Data entries
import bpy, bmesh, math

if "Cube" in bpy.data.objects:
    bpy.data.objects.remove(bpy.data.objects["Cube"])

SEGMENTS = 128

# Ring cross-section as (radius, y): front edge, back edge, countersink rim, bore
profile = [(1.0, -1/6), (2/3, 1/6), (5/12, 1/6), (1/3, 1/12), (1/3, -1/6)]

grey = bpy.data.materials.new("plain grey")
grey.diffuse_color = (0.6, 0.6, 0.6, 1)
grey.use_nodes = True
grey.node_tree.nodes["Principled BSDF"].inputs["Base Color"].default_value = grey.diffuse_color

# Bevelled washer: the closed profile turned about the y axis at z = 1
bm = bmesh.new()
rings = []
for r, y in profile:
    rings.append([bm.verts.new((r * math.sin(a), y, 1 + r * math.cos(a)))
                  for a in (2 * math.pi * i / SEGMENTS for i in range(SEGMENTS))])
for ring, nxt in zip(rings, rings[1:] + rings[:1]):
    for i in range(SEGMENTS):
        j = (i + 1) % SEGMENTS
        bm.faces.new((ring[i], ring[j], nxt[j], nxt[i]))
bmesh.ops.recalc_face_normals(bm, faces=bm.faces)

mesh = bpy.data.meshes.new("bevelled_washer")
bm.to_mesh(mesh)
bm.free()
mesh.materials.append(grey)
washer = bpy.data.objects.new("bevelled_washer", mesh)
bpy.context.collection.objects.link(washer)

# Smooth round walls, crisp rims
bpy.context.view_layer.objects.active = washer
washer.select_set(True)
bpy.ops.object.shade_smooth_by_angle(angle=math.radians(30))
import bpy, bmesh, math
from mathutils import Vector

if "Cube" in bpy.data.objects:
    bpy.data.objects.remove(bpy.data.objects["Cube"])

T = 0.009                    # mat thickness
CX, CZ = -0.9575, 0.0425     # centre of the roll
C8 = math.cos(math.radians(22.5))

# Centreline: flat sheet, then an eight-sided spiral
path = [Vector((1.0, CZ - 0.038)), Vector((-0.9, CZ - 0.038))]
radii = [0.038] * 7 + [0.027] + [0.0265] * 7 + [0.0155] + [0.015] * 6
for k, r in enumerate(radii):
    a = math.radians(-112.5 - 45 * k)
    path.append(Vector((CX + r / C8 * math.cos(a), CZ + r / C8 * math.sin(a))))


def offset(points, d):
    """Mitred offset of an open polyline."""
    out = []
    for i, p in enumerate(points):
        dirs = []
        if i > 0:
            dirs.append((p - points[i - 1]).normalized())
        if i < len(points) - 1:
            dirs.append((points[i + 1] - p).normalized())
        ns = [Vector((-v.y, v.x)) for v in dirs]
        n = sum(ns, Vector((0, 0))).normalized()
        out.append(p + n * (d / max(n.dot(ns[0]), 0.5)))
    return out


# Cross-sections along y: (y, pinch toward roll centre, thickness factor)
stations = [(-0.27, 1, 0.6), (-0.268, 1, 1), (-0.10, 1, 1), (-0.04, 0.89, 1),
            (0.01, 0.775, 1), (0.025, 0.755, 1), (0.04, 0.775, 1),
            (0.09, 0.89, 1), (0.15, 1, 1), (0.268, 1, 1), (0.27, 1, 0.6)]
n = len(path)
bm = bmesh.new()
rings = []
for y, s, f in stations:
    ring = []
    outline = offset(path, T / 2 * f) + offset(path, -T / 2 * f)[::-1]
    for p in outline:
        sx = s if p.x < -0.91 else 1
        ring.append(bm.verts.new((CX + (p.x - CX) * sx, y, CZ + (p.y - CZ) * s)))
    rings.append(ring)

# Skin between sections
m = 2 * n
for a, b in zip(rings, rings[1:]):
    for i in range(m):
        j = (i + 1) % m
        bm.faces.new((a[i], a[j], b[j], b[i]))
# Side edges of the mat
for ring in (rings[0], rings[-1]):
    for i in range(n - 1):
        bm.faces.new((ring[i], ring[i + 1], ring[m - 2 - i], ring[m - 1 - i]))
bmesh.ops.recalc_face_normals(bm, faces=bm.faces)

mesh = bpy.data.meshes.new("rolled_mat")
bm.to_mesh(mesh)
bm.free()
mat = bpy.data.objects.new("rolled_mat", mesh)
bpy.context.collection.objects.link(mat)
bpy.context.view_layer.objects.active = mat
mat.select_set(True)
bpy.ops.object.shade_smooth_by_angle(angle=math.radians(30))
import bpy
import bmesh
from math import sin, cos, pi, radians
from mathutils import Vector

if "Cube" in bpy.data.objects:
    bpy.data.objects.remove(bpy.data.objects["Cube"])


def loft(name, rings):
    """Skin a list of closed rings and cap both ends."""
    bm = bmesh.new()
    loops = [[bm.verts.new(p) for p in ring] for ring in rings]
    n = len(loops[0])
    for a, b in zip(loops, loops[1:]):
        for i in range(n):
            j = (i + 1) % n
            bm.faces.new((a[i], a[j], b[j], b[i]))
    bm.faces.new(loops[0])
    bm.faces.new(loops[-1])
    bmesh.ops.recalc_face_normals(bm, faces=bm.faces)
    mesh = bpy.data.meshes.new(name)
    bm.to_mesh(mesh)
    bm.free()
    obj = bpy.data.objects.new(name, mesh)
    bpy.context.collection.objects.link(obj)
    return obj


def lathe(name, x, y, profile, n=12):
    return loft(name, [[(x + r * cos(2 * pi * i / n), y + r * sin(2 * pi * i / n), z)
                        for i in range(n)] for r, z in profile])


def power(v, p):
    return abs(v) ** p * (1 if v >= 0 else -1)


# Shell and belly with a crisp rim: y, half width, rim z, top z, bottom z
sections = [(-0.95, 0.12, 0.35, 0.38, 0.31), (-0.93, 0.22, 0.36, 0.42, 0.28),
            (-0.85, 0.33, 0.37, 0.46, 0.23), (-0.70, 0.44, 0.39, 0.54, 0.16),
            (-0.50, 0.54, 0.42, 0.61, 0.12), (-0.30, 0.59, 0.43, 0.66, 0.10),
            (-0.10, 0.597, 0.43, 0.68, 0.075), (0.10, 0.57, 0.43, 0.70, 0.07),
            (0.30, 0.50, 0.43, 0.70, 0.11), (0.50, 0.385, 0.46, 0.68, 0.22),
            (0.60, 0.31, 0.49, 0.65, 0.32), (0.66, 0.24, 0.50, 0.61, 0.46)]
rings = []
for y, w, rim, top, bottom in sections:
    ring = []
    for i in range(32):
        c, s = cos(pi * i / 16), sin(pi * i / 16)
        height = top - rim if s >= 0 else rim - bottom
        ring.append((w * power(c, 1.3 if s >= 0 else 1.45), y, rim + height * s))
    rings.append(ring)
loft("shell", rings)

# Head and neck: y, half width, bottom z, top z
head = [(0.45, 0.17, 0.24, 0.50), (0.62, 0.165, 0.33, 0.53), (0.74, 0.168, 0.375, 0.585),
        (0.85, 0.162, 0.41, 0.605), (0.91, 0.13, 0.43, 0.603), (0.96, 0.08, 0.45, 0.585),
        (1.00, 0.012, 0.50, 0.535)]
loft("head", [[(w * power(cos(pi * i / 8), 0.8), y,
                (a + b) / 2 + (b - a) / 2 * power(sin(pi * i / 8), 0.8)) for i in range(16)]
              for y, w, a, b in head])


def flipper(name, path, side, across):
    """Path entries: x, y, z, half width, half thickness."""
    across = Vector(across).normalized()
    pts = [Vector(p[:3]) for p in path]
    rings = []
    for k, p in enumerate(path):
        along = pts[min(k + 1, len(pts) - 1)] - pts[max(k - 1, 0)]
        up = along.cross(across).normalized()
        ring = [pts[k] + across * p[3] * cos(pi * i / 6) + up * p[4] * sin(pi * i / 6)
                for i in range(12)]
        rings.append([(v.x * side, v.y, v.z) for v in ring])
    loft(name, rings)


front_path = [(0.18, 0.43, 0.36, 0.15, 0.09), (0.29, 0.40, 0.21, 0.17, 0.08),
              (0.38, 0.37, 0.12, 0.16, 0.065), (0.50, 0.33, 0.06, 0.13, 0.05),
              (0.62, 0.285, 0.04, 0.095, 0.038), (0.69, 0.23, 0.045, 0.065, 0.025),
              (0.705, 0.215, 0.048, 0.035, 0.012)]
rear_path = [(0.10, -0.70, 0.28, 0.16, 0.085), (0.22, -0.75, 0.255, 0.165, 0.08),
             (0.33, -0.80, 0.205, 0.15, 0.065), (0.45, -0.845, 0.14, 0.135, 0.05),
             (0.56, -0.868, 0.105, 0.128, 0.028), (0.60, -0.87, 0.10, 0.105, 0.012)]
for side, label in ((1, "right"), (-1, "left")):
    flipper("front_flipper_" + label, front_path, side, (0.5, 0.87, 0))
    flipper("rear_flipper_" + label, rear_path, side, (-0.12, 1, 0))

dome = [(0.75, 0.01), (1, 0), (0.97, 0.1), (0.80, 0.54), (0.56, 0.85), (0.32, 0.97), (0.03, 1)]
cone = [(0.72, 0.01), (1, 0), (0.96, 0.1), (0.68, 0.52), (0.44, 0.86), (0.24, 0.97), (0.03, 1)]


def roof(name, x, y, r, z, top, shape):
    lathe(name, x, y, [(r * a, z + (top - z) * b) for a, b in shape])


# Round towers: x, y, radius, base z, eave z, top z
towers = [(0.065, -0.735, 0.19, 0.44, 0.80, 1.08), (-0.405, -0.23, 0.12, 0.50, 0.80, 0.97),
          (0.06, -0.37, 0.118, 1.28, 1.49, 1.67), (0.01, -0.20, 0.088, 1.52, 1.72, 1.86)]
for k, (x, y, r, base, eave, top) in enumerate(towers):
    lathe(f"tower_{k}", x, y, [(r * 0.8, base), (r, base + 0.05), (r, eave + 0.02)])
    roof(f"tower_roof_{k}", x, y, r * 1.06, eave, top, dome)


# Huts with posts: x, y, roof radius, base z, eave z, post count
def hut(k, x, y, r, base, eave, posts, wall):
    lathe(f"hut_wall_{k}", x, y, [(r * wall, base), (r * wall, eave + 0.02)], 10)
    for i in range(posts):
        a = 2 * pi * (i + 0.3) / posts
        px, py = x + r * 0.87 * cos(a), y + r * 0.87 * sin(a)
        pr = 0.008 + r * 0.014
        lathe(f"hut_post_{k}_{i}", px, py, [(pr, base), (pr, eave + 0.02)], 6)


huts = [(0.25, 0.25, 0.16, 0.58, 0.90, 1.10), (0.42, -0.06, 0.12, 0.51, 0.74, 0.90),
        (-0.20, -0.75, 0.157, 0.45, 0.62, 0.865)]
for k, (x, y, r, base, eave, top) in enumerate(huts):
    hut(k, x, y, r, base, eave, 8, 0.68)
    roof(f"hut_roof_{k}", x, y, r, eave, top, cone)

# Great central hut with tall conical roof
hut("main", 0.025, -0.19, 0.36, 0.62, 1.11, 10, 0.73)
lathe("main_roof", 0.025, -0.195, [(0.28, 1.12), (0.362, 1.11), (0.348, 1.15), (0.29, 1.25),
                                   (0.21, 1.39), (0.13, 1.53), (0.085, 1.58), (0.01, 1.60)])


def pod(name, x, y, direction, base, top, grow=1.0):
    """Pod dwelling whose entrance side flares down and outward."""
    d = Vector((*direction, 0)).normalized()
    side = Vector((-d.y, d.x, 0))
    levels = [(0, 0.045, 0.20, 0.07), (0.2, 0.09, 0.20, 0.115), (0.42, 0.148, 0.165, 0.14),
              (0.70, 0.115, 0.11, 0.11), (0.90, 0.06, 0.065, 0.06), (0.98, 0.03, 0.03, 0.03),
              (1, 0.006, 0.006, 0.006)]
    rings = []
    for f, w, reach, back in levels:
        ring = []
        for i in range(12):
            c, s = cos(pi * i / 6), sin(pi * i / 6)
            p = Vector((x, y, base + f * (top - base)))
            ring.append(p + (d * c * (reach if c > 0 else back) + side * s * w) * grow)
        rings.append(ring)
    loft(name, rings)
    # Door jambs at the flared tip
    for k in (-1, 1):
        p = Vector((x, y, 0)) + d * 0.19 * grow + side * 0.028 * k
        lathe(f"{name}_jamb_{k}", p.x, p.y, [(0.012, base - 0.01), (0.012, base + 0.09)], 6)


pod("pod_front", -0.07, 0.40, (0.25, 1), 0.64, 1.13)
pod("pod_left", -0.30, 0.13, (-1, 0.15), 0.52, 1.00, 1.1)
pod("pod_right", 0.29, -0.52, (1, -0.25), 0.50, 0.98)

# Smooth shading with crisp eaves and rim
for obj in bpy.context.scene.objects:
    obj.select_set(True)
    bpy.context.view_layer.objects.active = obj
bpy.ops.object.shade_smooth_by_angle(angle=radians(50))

> [YOUR OBJECTIVE]
Write out word for word only the lines from the start of the entries down to the line with "C8 = math.cos(math.radians(22.5))", please, including both ends.

> [RESPONSE TO THIS TASK]
import bpy, bmesh, math

if "Cube" in bpy.data.objects:
    bpy.data.objects.remove(bpy.data.objects["Cube"])

SEGMENTS = 128

# Ring cross-section as (radius, y): front edge, back edge, countersink rim, bore
profile = [(1.0, -1/6), (2/3, 1/6), (5/12, 1/6), (1/3, 1/12), (1/3, -1/6)]

grey = bpy.data.materials.new("plain grey")
grey.diffuse_color = (0.6, 0.6, 0.6, 1)
grey.use_nodes = True
grey.node_tree.nodes["Principled BSDF"].inputs["Base Color"].default_value = grey.diffuse_color

# Bevelled washer: the closed profile turned about the y axis at z = 1
bm = bmesh.new()
rings = []
for r, y in profile:
    rings.append([bm.verts.new((r * math.sin(a), y, 1 + r * math.cos(a)))
                  for a in (2 * math.pi * i / SEGMENTS for i in range(SEGMENTS))])
for ring, nxt in zip(rings, rings[1:] + rings[:1]):
    for i in range(SEGMENTS):
        j = (i + 1) % SEGMENTS
        bm.faces.new((ring[i], ring[j], nxt[j], nxt[i]))
bmesh.ops.recalc_face_normals(bm, faces=bm.faces)

mesh = bpy.data.meshes.new("bevelled_washer")
bm.to_mesh(mesh)
bm.free()
mesh.materials.append(grey)
washer = bpy.data.objects.new("bevelled_washer", mesh)
bpy.context.collection.objects.link(washer)

# Smooth round walls, crisp rims
bpy.context.view_layer.objects.active = washer
washer.select_set(True)
bpy.ops.object.shade_smooth_by_angle(angle=math.radians(30))
import bpy, bmesh, math
from mathutils import Vector

if "Cube" in bpy.data.objects:
    bpy.data.objects.remove(bpy.data.objects["Cube"])

T = 0.009                    # mat thickness
CX, CZ = -0.9575, 0.0425     # centre of the roll
C8 = math.cos(math.radians(22.5))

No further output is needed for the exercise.